The bangs of incoming and outgoing shelling are the soundtrack of Ukraine’s frontline. But its president warned this week that the counteroffensive should not be seen through the lens of a Hollywood movie.
Just outside the newly liberated villages of Neskuchne and Storozheve, Ukrainian soldiers take shelter in destroyed houses vacated by the Russians, waiting for orders to fire mortars at enemy lines.
It’s busy. The men of the 35th Marine Brigade transfer newly arrived American-made 120-millimeter mortar rounds to their temporary hideout. They clean and prepare them for launch and scribble messages on the shells for their enemy. Another group get the coordinates and adjust the mortar for better aim.
The drone flying overhead is their eyes on the enemy line across the fields. When they hear the buzz of the drone engine, the soldiers occasionally peek up to check if it’s theirs or the Russians’.
Then they wait, sometimes for hours, to fire.
The sounds cloud the blue sky. The bangs of outgoing artillery and mortar rounds cut through the tranquillity of abandoned fields. Shells whizz through the sky in the familiar whistle of incoming rounds along with the successive pops of Russian grad rockets. The booms of impact intersperse the non-stop exchange of fire.
Occasionally, a soldier flinches when the sound gets louder and closer.
“There are moments that you want to hide, but you just sit and wait,” says Yuri, a UK-trained soldier, resting in a small protective trench. It is his third day on the job.
But like the long waits of the soldiers, the Ukrainian counteroffensive is a slow grind.
Russian President Vladimir Putin says there is a lull in the counteroffensive. But Ukrainian leader Volodymyr Zelensky warns against expecting fast results. “Some want some sort of Hollywood movie but things don’t really happen that way,” he said in a BBC interview. Each side claims the other has suffered heavy losses.
This strip of small villages in the Donetsk region were liberated on June 10, a day before Zelensky announced the counteroffensive was underway. Since then, the Ukrainian military has not announced substantial gains on the southern or eastern frontlines.
For the soldiers who walked through these villages a day after liberation, it’s bittersweet.
“The main thing I felt was anger, because when you go through the villages, your imagination can picture how it was before the war. People were living here. People had good houses. You can see their belongings inside. And now we enter the village and see it in ruins, we get angry,” says Matyoriy, a 35th Marine soldier.

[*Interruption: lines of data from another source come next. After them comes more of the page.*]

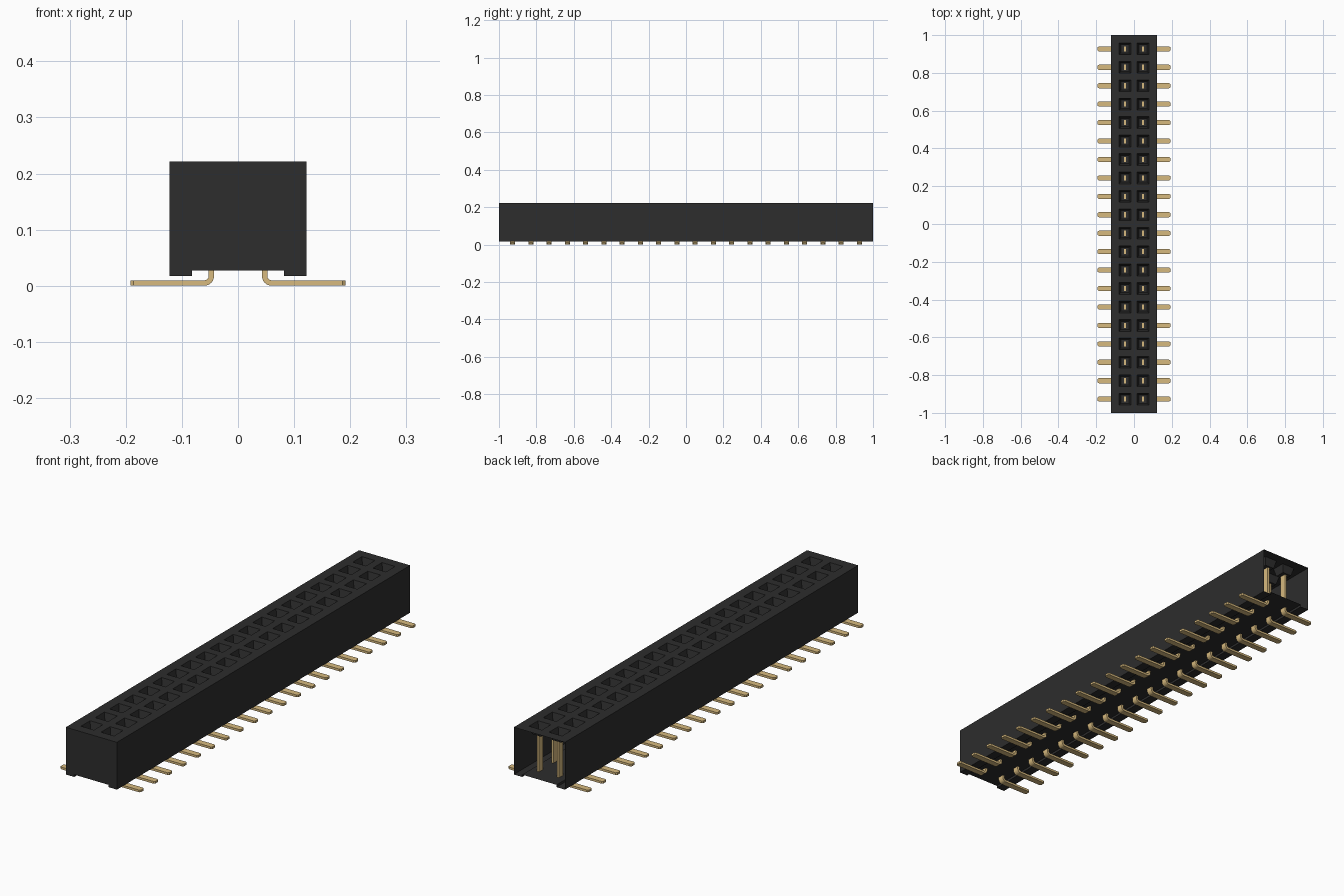
import bpy, bmesh, math

if "Cube" in bpy.data.objects:
    bpy.data.objects.remove(bpy.data.objects["Cube"], do_unlink=True)

ROWS, PITCH, COL = 20, 0.0976, 0.048   # contact rows, row spacing, column offset
HOLE = 0.031                           # half width of a socket opening
TOP, HALF_W = 0.221, 0.122
Y0 = -PITCH * (ROWS - 1) / 2


def material(name, rgb, rough):
    m = bpy.data.materials.new(name)
    m.use_nodes = True
    m.diffuse_color = (*rgb, 1)
    b = m.node_tree.nodes["Principled BSDF"]
    b.inputs["Base Color"].default_value = (*rgb, 1)
    b.inputs["Roughness"].default_value = rough
    return m


def make_object(name, bm, mat):
    bmesh.ops.recalc_face_normals(bm, faces=bm.faces[:])
    me = bpy.data.meshes.new(name)
    bm.to_mesh(me)
    bm.free()
    me.materials.append(mat)
    ob = bpy.data.objects.new(name, me)
    bpy.context.collection.objects.link(ob)
    return ob


black = material("black plastic", (0.026, 0.026, 0.026), 0.6)
gold = material("gold metal", (0.68, 0.49, 0.21), 0.5)

# Housing: profile with two standing rails, closed at the front, open at the back
bm = bmesh.new()
half = [(HALF_W, TOP), (HALF_W, 0.017), (0.082, 0.017), (0.082, 0.027)]
profile = half + [(-x, z) for x, z in reversed(half)]
front = [bm.verts.new((x, -1, z)) for x, z in profile]
back = [bm.verts.new((x, 1, z)) for x, z in profile]
for i in range(len(profile) - 1):
    bm.faces.new((front[i], front[i + 1], back[i + 1], back[i]))
bm.faces.new(front)

# Top plate: grid whose odd cells become tapered sockets
xs = [-HALF_W, -COL - HOLE, -COL + HOLE, COL - HOLE, COL + HOLE, HALF_W]
ys = [-1]
for r in range(ROWS):
    ys += [Y0 + r * PITCH - HOLE, Y0 + r * PITCH + HOLE]
ys.append(1)
grid = [[bm.verts.new((x, y, TOP)) for y in ys] for x in xs]
sockets = []
for i in range(len(xs) - 1):
    for j in range(len(ys) - 1):
        f = bm.faces.new((grid[i][j], grid[i + 1][j], grid[i + 1][j + 1], grid[i][j + 1]))
        if i % 2 and j % 2:
            sockets.append(f)
bm.normal_update()
bmesh.ops.inset_individual(bm, faces=sockets, thickness=0.013, depth=-0.035)
bmesh.ops.remove_doubles(bm, verts=bm.verts[:], dist=0.0001)
make_object("housing", bm, black)

# Contact pin: flat strip swept down, round the bend and outwards
T, W, R = 0.0048, 0.0135, 0.0125       # half thickness, half width, bend radius
PX = 0.0475
sections = [(PX, 0.191, 0, W)]         # x, z, turn angle, half width
for k in range(7):
    a = math.pi / 2 * k / 6
    sections.append((PX + R - R * math.cos(a), T + R - R * math.sin(a), a, W))
sections += [(0.186, T, math.pi / 2, W), (0.192, T, math.pi / 2, W * 0.65)]

bm = bmesh.new()
rings = []
for x, z, a, w in sections:
    nx, nz = math.cos(a) * T, math.sin(a) * T
    rings.append([bm.verts.new((x + s * nx, Y0 + v * w, z + s * nz))
                  for s, v in ((1, 1), (1, -1), (-1, -1), (-1, 1))])
for a, b in zip(rings, rings[1:]):
    for i in range(4):
        bm.faces.new((a[i], a[(i + 1) % 4], b[(i + 1) % 4], b[i]))
bm.faces.new(rings[0])
bm.faces.new(rings[-1])
pins = make_object("contact_pins", bm, gold)

# Mirror to the second column and repeat along the rows
pins.modifiers.new("both_columns", "MIRROR")
arr = pins.modifiers.new("rows", "ARRAY")
arr.count = ROWS
arr.use_relative_offset = False
arr.use_constant_offset = True
arr.constant_offset_displace = (0, PITCH, 0)
bpy.context.view_layer.objects.active = pins
pins.select_set(True)
bpy.ops.object.shade_smooth_by_angle(angle=math.radians(30))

The thuds of artillery and roving drones punctuate every sentence.
The road to their position snakes through destroyed houses hugged by overgrown gardens. A line of collapsed roofs jut through the untrimmed trees. Neskuchne had a pre-war population of around 700 people. Hardly anyone stayed there after Russia occupied the villages at the beginning of the invasion, but signs of the life that once was are still visible.
A blue and white metal fence surrounds a charred, roofless house that spewed out its broken furniture. A small satellite dish hangs to the front of a house punctured by bullets and shrapnel.
These houses and the surrounded fields could be booby-trapped and mined, Ukrainian soldiers warn. It’s not all that the Russians left behind. A blood-soaked stretcher left by the retreating troops lays on the side of the road. Nearby, there’s a decomposing body of a Russian soldier. Ukrainian soldiers say many corpses were collected earlier and many more could still be in the fields.
“I only start to realize what’s really happening and how much we took after I see it on the news, when they draw a map and I see how much ground we took. I start to realize that we really did it,” Matyoriy adds.
The radio beeps with the orders for the soldiers. They fire multiple rounds towards the Russian line, a couple of miles away. The loud booms keep ears ringing. The soldiers sit back and wait for the next order.